The Rambam in the 14th perek of Hilchos Issurei Bi’ah rules that a Jew who acquires a non-Jewish slave from a non-Jew must convert him to Judaism in a manner similar to a ger tzedek (albeit the conversion does not result in the slave having full Jewish status, but rather the unique status of an eved kena’ani). The conversion requires the slave’s consent. If the slave does not consent, the Jew can keep him as a slave for twelve months, during which time he can attempt to persuade the slave to convert.
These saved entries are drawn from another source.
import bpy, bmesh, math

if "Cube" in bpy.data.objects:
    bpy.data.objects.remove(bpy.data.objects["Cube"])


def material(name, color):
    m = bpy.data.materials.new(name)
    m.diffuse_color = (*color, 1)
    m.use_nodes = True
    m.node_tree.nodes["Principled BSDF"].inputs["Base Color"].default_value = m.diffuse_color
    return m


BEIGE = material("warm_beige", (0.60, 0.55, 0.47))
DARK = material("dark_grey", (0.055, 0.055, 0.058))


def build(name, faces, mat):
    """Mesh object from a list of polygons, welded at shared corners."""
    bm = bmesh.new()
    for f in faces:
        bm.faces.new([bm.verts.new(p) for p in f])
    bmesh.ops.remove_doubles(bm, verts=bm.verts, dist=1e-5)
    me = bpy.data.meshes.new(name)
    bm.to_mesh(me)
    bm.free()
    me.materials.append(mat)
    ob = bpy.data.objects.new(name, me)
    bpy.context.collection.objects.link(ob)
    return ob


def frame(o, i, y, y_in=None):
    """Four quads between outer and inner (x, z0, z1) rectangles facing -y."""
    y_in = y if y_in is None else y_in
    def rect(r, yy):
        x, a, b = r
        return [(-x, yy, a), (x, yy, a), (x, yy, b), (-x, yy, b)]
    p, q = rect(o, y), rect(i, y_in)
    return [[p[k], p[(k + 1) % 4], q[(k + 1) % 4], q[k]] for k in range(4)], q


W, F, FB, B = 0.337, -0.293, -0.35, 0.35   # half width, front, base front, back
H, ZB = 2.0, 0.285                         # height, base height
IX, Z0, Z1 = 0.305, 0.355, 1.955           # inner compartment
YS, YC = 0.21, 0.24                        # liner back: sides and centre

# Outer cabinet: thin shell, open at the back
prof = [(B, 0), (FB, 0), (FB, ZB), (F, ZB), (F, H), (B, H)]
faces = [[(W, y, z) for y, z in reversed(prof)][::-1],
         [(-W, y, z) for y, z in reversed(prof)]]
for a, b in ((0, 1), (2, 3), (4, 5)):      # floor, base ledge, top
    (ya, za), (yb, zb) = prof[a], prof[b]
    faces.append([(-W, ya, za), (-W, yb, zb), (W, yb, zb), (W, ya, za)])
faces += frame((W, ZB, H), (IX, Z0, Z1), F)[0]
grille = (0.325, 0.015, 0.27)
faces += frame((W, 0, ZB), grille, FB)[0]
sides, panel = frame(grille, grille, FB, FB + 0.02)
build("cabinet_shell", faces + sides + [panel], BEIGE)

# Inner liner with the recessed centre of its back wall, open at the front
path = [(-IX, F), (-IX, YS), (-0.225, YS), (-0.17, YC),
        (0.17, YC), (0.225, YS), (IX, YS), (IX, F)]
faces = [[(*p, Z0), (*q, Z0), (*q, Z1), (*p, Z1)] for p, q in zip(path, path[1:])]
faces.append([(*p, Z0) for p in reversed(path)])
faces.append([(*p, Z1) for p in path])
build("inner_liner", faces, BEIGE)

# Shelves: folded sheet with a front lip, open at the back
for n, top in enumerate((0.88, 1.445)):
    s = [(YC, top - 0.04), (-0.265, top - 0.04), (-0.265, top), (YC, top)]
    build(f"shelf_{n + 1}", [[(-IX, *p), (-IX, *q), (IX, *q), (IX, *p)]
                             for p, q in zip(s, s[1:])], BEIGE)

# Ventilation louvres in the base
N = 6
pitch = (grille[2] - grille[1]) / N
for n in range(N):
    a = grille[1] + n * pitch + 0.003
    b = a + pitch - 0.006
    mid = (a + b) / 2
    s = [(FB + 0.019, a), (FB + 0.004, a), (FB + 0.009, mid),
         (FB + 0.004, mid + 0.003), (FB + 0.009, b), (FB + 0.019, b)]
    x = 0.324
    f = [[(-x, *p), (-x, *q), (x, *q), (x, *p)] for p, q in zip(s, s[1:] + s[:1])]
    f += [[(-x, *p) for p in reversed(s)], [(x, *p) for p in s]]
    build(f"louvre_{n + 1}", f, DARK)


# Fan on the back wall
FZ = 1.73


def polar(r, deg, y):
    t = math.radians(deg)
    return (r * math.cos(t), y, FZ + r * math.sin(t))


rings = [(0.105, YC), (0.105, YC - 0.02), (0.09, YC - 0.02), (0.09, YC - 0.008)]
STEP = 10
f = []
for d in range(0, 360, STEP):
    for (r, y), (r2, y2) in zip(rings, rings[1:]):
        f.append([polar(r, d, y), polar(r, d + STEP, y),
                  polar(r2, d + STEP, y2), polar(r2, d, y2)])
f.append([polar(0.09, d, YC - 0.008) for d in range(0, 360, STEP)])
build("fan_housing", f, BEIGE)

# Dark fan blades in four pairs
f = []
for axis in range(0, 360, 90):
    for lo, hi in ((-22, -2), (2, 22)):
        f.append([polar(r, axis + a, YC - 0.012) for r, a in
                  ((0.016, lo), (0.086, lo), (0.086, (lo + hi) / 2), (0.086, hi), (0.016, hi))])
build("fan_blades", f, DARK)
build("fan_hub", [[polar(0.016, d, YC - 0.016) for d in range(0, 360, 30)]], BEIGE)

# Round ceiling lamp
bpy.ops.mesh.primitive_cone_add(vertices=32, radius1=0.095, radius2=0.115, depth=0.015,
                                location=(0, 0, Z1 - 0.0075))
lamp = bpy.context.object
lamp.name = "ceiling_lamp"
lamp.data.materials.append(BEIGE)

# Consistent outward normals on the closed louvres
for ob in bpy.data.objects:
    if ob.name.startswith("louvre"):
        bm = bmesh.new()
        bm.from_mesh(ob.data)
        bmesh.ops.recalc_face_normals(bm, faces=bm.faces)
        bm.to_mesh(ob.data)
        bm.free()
If his efforts prove futile, at the end of the twelve months the Jew must sell the slave back to a non-Jew.
However, continues the Rambam, if as condition of the original purchase, the Jewish owner and the non-Jewish slave came to an agreement that slave would not undergo a full conversion (i.e., he would not undergo milah and tevilah), but would take upon himself the commitments of a ger toshav (which are, more or less, congruent with seven mitzvos bnei Noach), then the slave can serve the Jew in that capacity for as long as the arrangement continues.
This option does not appear in the Bavli.
The Ridbaz suggests that the source for the condition of ger toshav being an option is the Yerushalmi here. He explains in this manner a cryptic line in the Gemara that reads Eved toshav l’olam, ger v’toshav harei hu k’goy l’kol davar. The Ridbaz punctuates and explains the Gemara as follows: Eved toshav – if one acquired a non-Jewish slave on the condition that he be an eved toshav (i.e., a slave that has the status of a ger toshav) – l’olam – he may remain with the Jew indefinitely. Ger – but if no such condition was made, then the assumption is that the slave was acquired in the normal manner, which requires the slave to undergo the full conversion of a ger tzedek. In that case, if the slave refuses to convert – even if he subsequently agrees to undertake the commitments of a [ger] toshav – harei hu k’goy – he may not be kept by the Jew, and after twelve months reverts to being fully non-Jewish.